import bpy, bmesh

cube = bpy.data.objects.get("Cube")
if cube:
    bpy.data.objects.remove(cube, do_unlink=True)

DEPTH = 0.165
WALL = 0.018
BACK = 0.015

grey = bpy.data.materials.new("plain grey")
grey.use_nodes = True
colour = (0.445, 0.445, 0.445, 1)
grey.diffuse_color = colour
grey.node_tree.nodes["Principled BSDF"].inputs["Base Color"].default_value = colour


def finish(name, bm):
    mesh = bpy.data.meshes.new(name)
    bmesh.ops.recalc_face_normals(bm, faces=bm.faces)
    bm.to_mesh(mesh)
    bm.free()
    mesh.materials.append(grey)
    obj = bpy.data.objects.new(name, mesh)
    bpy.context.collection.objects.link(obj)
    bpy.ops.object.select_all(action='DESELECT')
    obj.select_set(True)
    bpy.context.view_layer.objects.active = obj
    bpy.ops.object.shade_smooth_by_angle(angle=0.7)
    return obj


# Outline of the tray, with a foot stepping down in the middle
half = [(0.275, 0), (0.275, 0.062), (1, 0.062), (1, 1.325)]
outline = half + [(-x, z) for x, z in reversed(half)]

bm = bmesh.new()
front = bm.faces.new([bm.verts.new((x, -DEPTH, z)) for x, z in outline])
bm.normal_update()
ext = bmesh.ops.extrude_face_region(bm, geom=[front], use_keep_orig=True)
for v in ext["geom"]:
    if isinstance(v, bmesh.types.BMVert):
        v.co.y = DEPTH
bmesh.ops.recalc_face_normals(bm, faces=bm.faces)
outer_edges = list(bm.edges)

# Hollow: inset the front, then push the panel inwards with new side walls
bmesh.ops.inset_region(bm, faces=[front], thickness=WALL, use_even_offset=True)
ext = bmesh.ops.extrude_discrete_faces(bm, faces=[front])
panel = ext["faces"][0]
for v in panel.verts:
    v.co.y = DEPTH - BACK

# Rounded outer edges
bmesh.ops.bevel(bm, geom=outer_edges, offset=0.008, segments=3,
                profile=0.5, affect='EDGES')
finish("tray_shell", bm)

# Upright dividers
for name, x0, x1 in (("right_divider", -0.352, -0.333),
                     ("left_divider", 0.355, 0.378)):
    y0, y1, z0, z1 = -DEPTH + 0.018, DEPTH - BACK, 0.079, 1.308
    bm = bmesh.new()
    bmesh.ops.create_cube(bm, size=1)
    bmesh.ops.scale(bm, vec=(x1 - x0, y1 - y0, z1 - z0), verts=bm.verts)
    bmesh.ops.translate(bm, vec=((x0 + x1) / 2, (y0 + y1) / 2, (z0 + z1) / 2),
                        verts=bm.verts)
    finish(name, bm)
---
WORK ITEM:
All lines above holding the word "DEPTH" make up the answer; copy each one.

ANSWER SECTION:
DEPTH = 0.165
front = bm.faces.new([bm.verts.new((x, -DEPTH, z)) for x, z in outline])
        v.co.y = DEPTH
    v.co.y = DEPTH - BACK
    y0, y1, z0, z1 = -DEPTH + 0.018, DEPTH - BACK, 0.079, 1.308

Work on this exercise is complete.